A pagan had led astray and made return to idolatry a Christian of Candia, recently converted to the faith. Carpus, a man eminent for purity and sanctity of life, who, as is very probable, was the bishop of Candia, conceived such an anger at it as he had never before entertained, and let himself be so far carried away with this passion, that having risen at midnight to pray according to his custom, he concluded with himself that it was not reasonable that the wicked men should any longer live, with great indignation beseeching the divine justice to strike down at once with his thunderbolts these two sinners together, the pagan seducer and the Christian seduced. But hear, Theotimus, how God corrected the bitterness of the passion which carried the poor Carpus beyond himself. First he made him, as another St. Stephen, see the heavens open, and our Saviour Jesus Christ seated upon a great throne, surrounded with a multitude of angels, who attended him in human form; then he saw below, the earth gaping as a horrid and vast gulf; and the two erring ones, to whom he had wished so much evil, he saw upon the very brink of this precipice, trembling and well-nigh paralysed with fear, as being about to fall down it; on the one side they were drawn by a multitude of serpents, which rising out of the gulf, wrapped themselves about their legs, and with their tails gradually moved and provoked them to their fall; on the other side, certain men pushed and beat them to make them tumble in, so that they seemed on the point of being swallowed up in this abyss. Now consider, my Theotimus, the violence of the passion of Carpus: for as he himself afterwards recounted to St. Denis, he never thought of contemplating our Saviour and the angels, who showed themselves in the heavens, such pleasure did he take in seeing below them the frightful distress of those two miserable wretches. His only trouble was that they were so long perishing, and thereupon he endeavoured himself to precipitate them down; and seeing he could not do it quite at once he was angry, and began to curse them, until at length, lifting up his eyes to heaven, he saw the sweet and most pitiful Saviour, who, moved by an extreme pity and compassion at what was happening, arising from his throne and descending to the place where the two miserable beings were, stretched out to them his helping hand, while the angels also, some on one side some on another, caught hold of them to hinder them from falling into that dreadful gulf ; and, at last the amiable and mild Jesus, turning himself to the wrathful Carpus: – Nay, Carpus, said he, henceforth wreak your anger on me: for I am ready to suffer once more to save men and it would be a joy to me to do so, if it could be without sin on man’s part: at any rate, think which would be the better for thee, to be in that gulf with the serpents, or to live with angels who are such great friends of men. Theotimus, the holy man Carpus had just reason to enter into zeal concerning these two men, and his zeal had but rightly raised his anger against them, but anger being once moved left reason and zeal behind, transgressing all the terms and limits of holy love and consesequently of zeal, which is its fervour: anger had changed the hatred of sin into the hatred of the sinner, and most sweet charity into an outrageous cruelty.

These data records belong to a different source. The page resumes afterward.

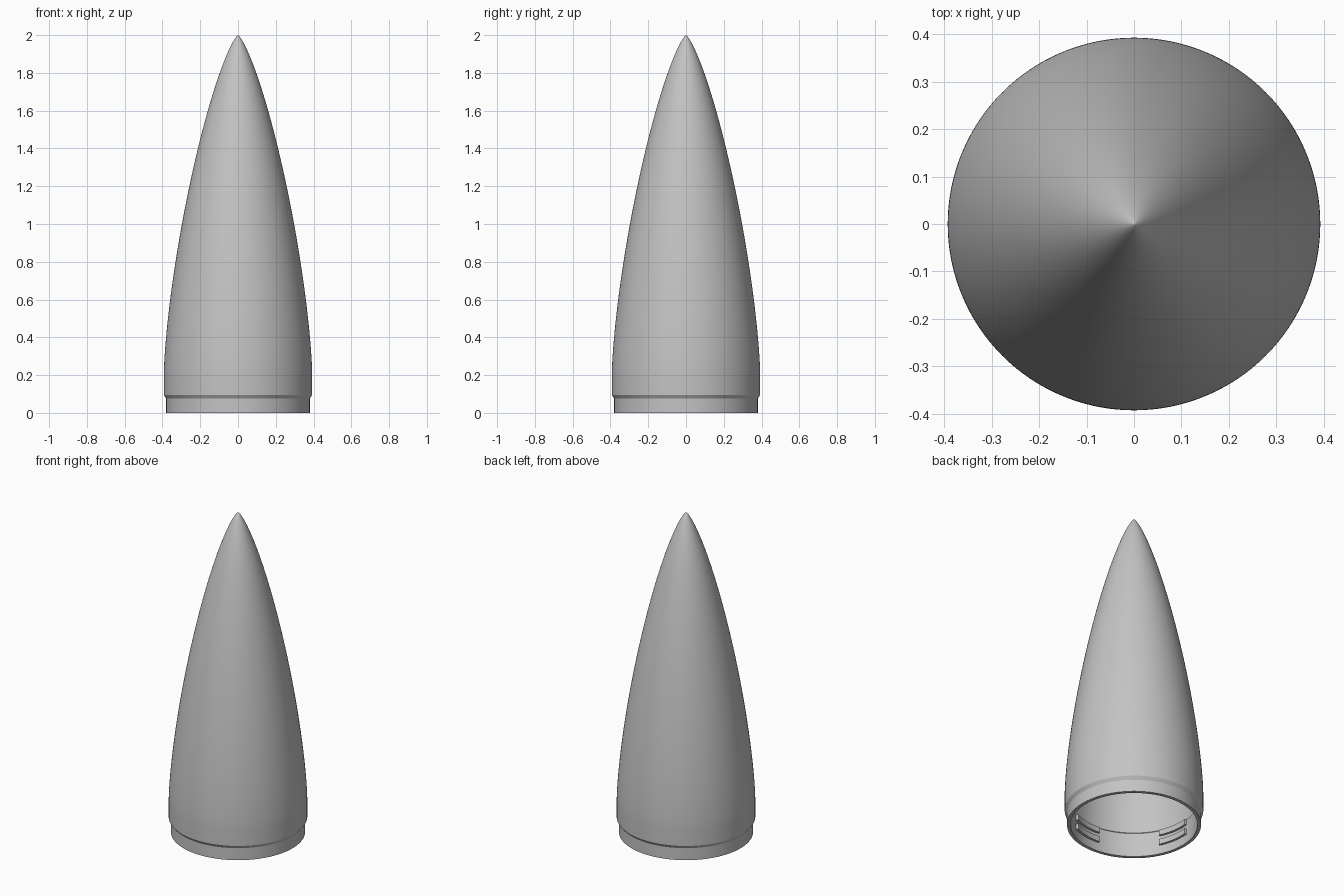
import bpy, bmesh
from math import acos, sin, cos, pi, sqrt, radians

default = bpy.data.objects.get("Cube")
if default:
    bpy.data.objects.remove(default, do_unlink=True)

RADIUS, SHOULDER, TIP, WALL = 0.393, 0.2, 2.0, 0.022
COLLAR, BORE = 0.38, 0.36

grey = bpy.data.materials.new("light_grey")
grey.use_nodes = True
colour = (0.55, 0.55, 0.55, 1)
grey.diffuse_color = colour
grey.node_tree.nodes["Principled BSDF"].inputs["Base Color"].default_value = colour


def nose_curve(radius, base, tip, steps):
    """Slender rounded-tip nose profile, from base up to tip."""
    points = []
    for i in range(steps + 1):
        t = pi * (1 - i / steps)
        z = tip - (tip - base) * (1 - cos(t)) / 2
        points.append((radius * sqrt(max(0, t - sin(2 * t) / 2) / pi), z))
    return points


def revolve(name, profile, start=0, sweep=2 * pi, steps=128, closed=False):
    """Sweep an (r, z) profile around the z axis."""
    bm = bmesh.new()
    full = sweep > 6
    columns = steps if full else steps + 1
    rings = []
    for i in range(columns):
        a = start + sweep * i / steps
        rings.append([bm.verts.new((r * cos(a), r * sin(a), z)) for r, z in profile])
    count = len(profile)
    for i in range(steps):
        a, b = rings[i], rings[(i + 1) % columns]
        for j in range(count if closed else count - 1):
            k = (j + 1) % count
            bm.faces.new((a[j], b[j], b[k], a[k]))
    if not full:
        bm.faces.new(rings[0])
        bm.faces.new(rings[-1])
    bmesh.ops.remove_doubles(bm, verts=bm.verts, dist=0.00001)
    bmesh.ops.recalc_face_normals(bm, faces=bm.faces)
    mesh = bpy.data.meshes.new(name)
    bm.to_mesh(mesh)
    bm.free()
    mesh.materials.append(grey)
    obj = bpy.data.objects.new(name, mesh)
    bpy.context.collection.objects.link(obj)
    bpy.ops.object.select_all(action="DESELECT")
    obj.select_set(True)
    bpy.context.view_layer.objects.active = obj
    bpy.ops.object.shade_smooth_by_angle(angle=radians(25))
    return obj


# Hollow shell: outer nose, collar, then the bore and inner cavity
outer = nose_curve(RADIUS, SHOULDER, TIP, 48)[::-1]
inner = nose_curve(RADIUS - WALL, SHOULDER, TIP - 0.08, 32)
collar = [(RADIUS, 0.095), (COLLAR, 0.075), (COLLAR, 0), (BORE, 0),
          (BORE, 0.15), (RADIUS - WALL, 0.16)]
revolve("nose_shell", outer + collar + inner)

# Four pairs of locking ribs inside the collar
for quarter in range(4):
    middle = radians(10 + 90 * quarter)
    for level, z in (("lower", 0.055), ("upper", 0.115)):
        section = [(BORE + 0.005, z), (BORE - 0.014, z),
                   (BORE - 0.014, z + 0.034), (BORE + 0.005, z + 0.034)]
        revolve(f"{level}_locking_rib_{quarter + 1}", section,
                middle - radians(16), radians(32), 12, closed=True)
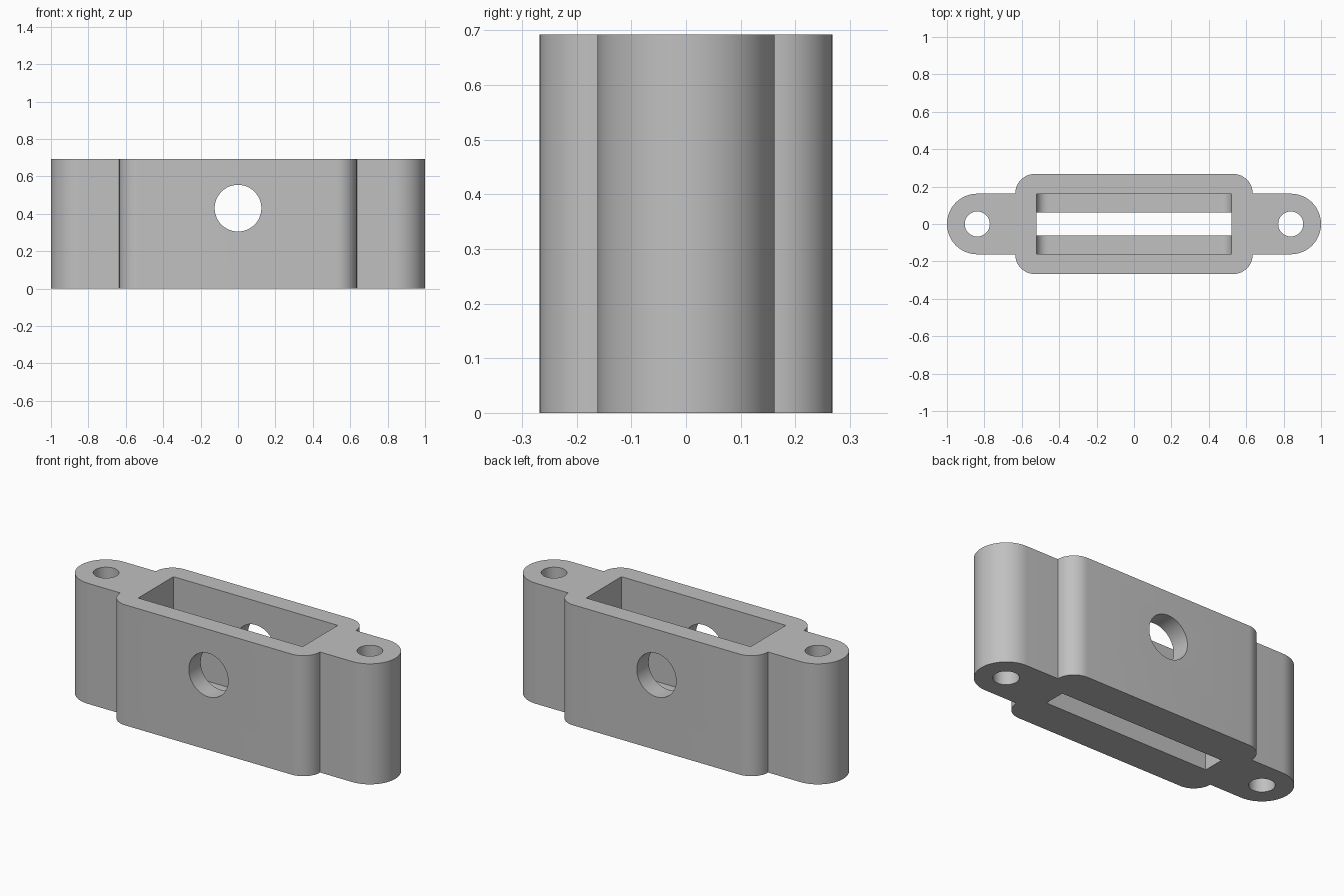
import bpy, bmesh
from math import sin, cos, pi
from mathutils import Matrix, Vector

cube = bpy.data.objects.get("Cube")
if cube:
    bpy.data.objects.remove(cube, do_unlink=True)

HEIGHT = 0.692
BODY_X, BODY_Y = 0.635, 0.268       # half size of the housing
LUG_R = 0.162                       # radius of the end lugs
LUG_X = 1 - LUG_R
POCKET_X, POCKET_Y, FLOOR = 0.522, 0.16, 0.15
SLOT_Y = 0.062
FILLET = 0.06

grey = bpy.data.materials.new("plain grey")
grey.use_nodes = True
grey.diffuse_color = (0.53, 0.53, 0.53, 1)
grey.node_tree.nodes["Principled BSDF"].inputs["Base Color"].default_value = grey.diffuse_color


def arc(cx, cy, r, start, end, steps):
    angles = [start + (end - start) * i / steps for i in range(steps + 1)]
    return [(cx + r * cos(a), cy + r * sin(a)) for a in angles]


def prism(name, points, axis, low, high):
    """Extrude a closed 2D profile along z (x, y points) or y (x, z points)."""
    bm = bmesh.new()
    place = (lambda p: (p[0], p[1], low)) if axis == "z" else (lambda p: (p[0], low, p[1]))
    face = bm.faces.new([bm.verts.new(place(p)) for p in points])
    moved = bmesh.ops.extrude_face_region(bm, geom=[face])["geom"]
    shift = Vector((0, 0, high - low)) if axis == "z" else Vector((0, high - low, 0))
    bmesh.ops.translate(bm, vec=shift, verts=[v for v in moved if isinstance(v, bmesh.types.BMVert)])
    bmesh.ops.recalc_face_normals(bm, faces=bm.faces)
    mesh = bpy.data.meshes.new(name)
    bm.to_mesh(mesh)
    bm.free()
    mesh.materials.append(grey)
    obj = bpy.data.objects.new(name, mesh)
    bpy.context.collection.objects.link(obj)
    return obj


# Outline: one quarter, mirrored to the other three
quarter = arc(LUG_X, 0, LUG_R, 0, pi / 2, 16)
corner_r = BODY_Y - LUG_R
quarter += arc(BODY_X - corner_r, LUG_R, corner_r, 0, pi / 2, 12)
half = quarter + [(-x, y) for x, y in reversed(quarter)]
outline = half + [(x, -y) for x, y in reversed(half[1:-1])]
housing = prism("housing", outline, "z", 0, HEIGHT)

# Pocket with rounded floor ends, open at the top
side = arc(POCKET_X - FILLET, FLOOR + FILLET, FILLET, -pi / 2, 0, 10) + [(POCKET_X, 1)]
pocket = side + [(-x, z) for x, z in reversed(side)]
cutters = [prism("pocket_cutter", pocket, "y", -POCKET_Y, POCKET_Y)]

# Narrow slot through the floor
slot = [(-POCKET_X, -SLOT_Y), (POCKET_X, -SLOT_Y), (POCKET_X, SLOT_Y), (-POCKET_X, SLOT_Y)]
cutters.append(prism("slot_cutter", slot, "z", -0.1, FLOOR + 0.15))

# Cross hole and the two screw holes
cutters.append(prism("cross_hole_cutter", arc(0, 0.43, 0.125, 0, 2 * pi, 48)[:-1], "y", -1, 1))
for sx in (-1, 1):
    hole = arc(sx * 0.838, 0, 0.067, 0, 2 * pi, 36)[:-1]
    cutters.append(prism("screw_hole_cutter", hole, "z", -0.1, 1))

bpy.ops.object.select_all(action="DESELECT")
bpy.context.view_layer.objects.active = housing
housing.select_set(True)
for cutter in cutters:
    mod = housing.modifiers.new("cut", "BOOLEAN")
    mod.operation = "DIFFERENCE"
    mod.solver = "EXACT"
    mod.object = cutter
    bpy.ops.object.modifier_apply(modifier=mod.name)
    bpy.data.objects.remove(cutter, do_unlink=True)

bpy.ops.object.shade_smooth_by_angle(angle=pi / 6)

Thus there are persons who think one cannot be very zealous unless one is very angry, thinking that unless they spoil all they can manage nothing, whereas on the contrary true zeal most rarely makes use of anger; for as we never apply the lancet to the sick save when it cannot possibly be helped, so holy zeal does not employ anger save in extreme necessities.